Silicon Valley's rising tide may not lift all boats. As other cities around the world try to develop their own tech hubs, most companies outside the Valley will find it difficult to snare top talent with their executive pay packages.
Here's what Beijing, London, Tel Aviv and Tokyo are up against: 22 tech execs in the U.S. each made more than $20 million in total compensation, according to 2013 proxy data compiled by Equilar, a research firm. The numbers include salary, bonus, stock and other payouts.
The frequency of high-profile executive defections to the Valley — through either recruitment or acquisition — is much higher than those going somewhere outside. For every Hugo Barra leaving Google for China's Xiaomi, there's Sanjay Poonen jumping from Germany's SAP to VMware, London-based DeepMind getting bought by Google, and Israel's PrimeSense going to Apple. The Valley's enormous pay packages should drive up prices for top talent across the industry, said Aaron Boyd, director of governance research at Equilar.
"The success puts pressure on high-profile positions to be more competitively paid," Boyd said in an interview. "Because companies want to retain and compete, the pay levels have gone up."
Tech companies outside the U.S. have always struggled to attract the industry's top talent, which tends to congregate in California where the jobs are. But the Valley's gravitational pull is only getting stronger. The 22 execs making more than $20 million, according to 2013 proxies, compares with just four in 2007. That raises the financial barrier ever higher.
"It's a competitive market," Tim Sparks, president of San Jose, California-based consultancy Compensia, said in an interview. "It's amazing what companies will do to go after people."
Charles Herman, a managing partner for information-technology recruitment at the Lucas Group in Chicago, said companies are offering more equity to complement cash salaries and bonuses, and increase total compensation. They're also enticing potential recruits with less tangible incentives such as promises of a work-life balance and flexibility on relocation, he said. Executives who don't want to move their families immediately for a new job can sometimes work remotely or fly back and forth on the weekends — with the employer footing the bill.

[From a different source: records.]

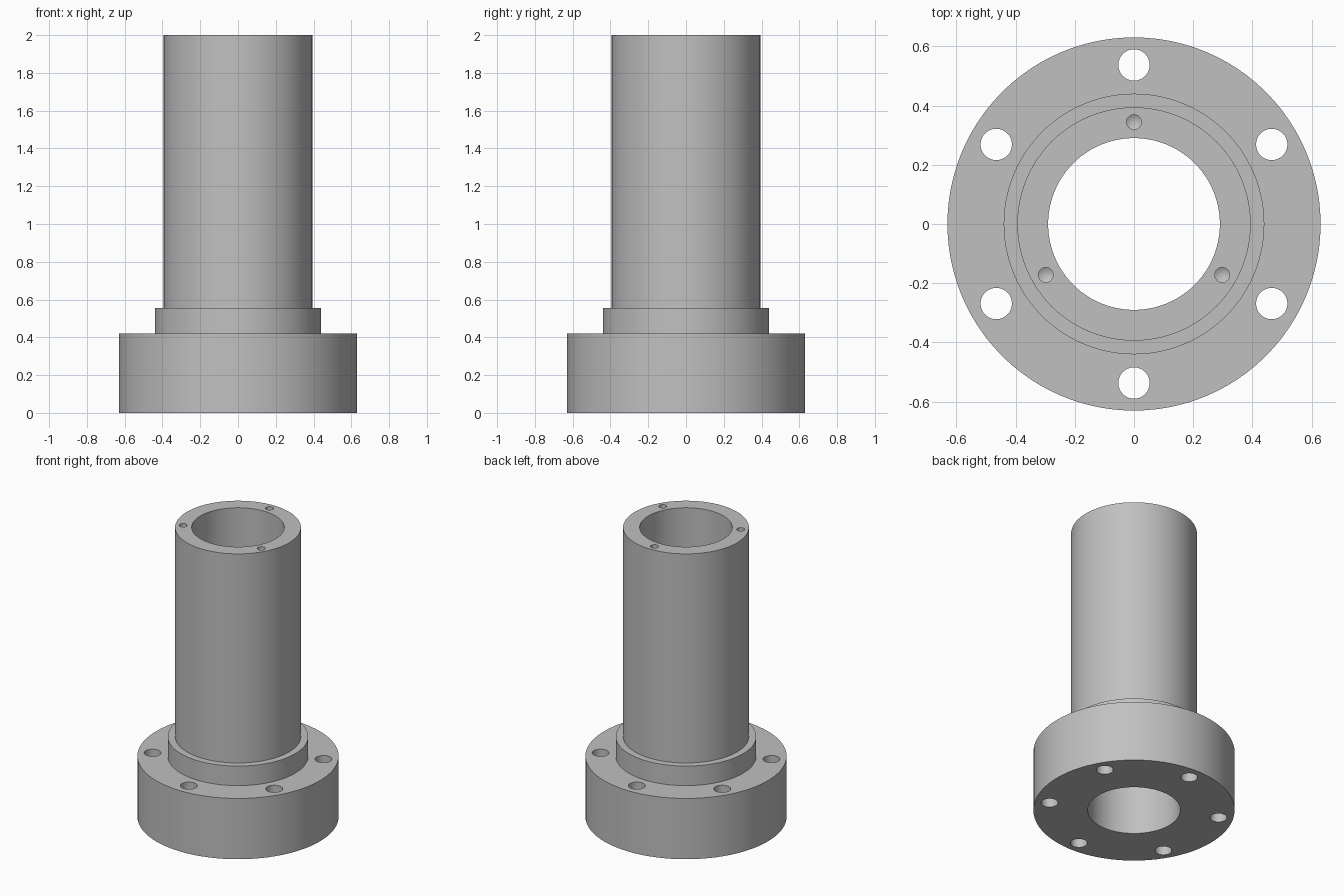
import bpy, bmesh, math
from mathutils import Matrix, Vector

cube = bpy.data.objects.get("Cube")
if cube:
    bpy.data.objects.remove(cube, do_unlink=True)

steel = bpy.data.materials.new("grey_steel")
steel.use_nodes = True
colour = (0.53, 0.53, 0.53, 1)
steel.diffuse_color = colour
steel.node_tree.nodes["Principled BSDF"].inputs["Base Color"].default_value = colour


def lathe(name, profile, sides, closed=False):
    """Revolve an (radius, height) profile about the z axis."""
    bm = bmesh.new()
    verts = [bm.verts.new((r, 0, z)) for r, z in profile]
    edges = [bm.edges.new(pair) for pair in zip(verts, verts[1:])]
    if closed:
        edges.append(bm.edges.new((verts[-1], verts[0])))
    bmesh.ops.spin(bm, geom=verts + edges, cent=(0, 0, 0), axis=(0, 0, 1),
                   angle=math.tau, steps=sides, use_merge=True)
    bmesh.ops.remove_doubles(bm, verts=bm.verts, dist=1e-5)
    bmesh.ops.recalc_face_normals(bm, faces=bm.faces)
    mesh = bpy.data.meshes.new(name)
    bm.to_mesh(mesh)
    bm.free()
    mesh.materials.append(steel)
    obj = bpy.data.objects.new(name, mesh)
    bpy.context.collection.objects.link(obj)
    return obj


def ring_of_holes(target, name, profile, sides, count, radius):
    """Cut evenly spaced holes, the first one at the back."""
    cutter = lathe(name, profile, sides)
    bm = bmesh.new()
    for i in range(count):
        start = len(bm.verts)
        bm.from_mesh(cutter.data)
        bm.verts.ensure_lookup_table()
        turn = Matrix.Rotation(math.tau * i / count, 3, "Z")
        bmesh.ops.translate(bm, verts=bm.verts[start:],
                            vec=turn @ Vector((0, radius, 0)))
    bm.to_mesh(cutter.data)
    bm.free()
    cutter.hide_render = True
    mod = target.modifiers.new(name, "BOOLEAN")
    mod.operation = "DIFFERENCE"
    mod.solver = "EXACT"
    mod.object = cutter
    bpy.context.view_layer.objects.active = target
    bpy.ops.object.modifier_apply(modifier=mod.name)
    bpy.data.objects.remove(cutter, do_unlink=True)


# Flange, collar and tube turned as one piece with a through bore
bore, tube, collar, flange = 0.29, 0.394, 0.44, 0.63
body = lathe("flanged_sleeve", [
    (bore, 0), (flange, 0), (flange, 0.42), (collar, 0.42),
    (collar, 0.555), (tube, 0.555), (tube, 2), (bore, 2)], 96, closed=True)

# Six bolt holes through the flange
ring_of_holes(body, "bolt_holes",
              [(0, -0.1), (0.053, -0.1), (0.053, 0.5), (0, 0.5)], 32, 6, 0.537)

# Three blind drilled holes with conical ends in the tube rim
ring_of_holes(body, "rim_holes",
              [(0, 1.85), (0.025, 1.865), (0.025, 2.1), (0, 2.1)], 24, 3, 0.344)

# Smooth walls, crisp edges
bpy.ops.object.select_all(action="DESELECT")
body.select_set(True)
bpy.context.view_layer.objects.active = body
bpy.ops.object.shade_smooth_by_angle(angle=math.radians(25))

That's not the most practical solution for a company in, say, Finland. A flight there from America's West Coast takes about 16 hours. Then again, it worked for Stephen Elop for the three years he ran Nokia.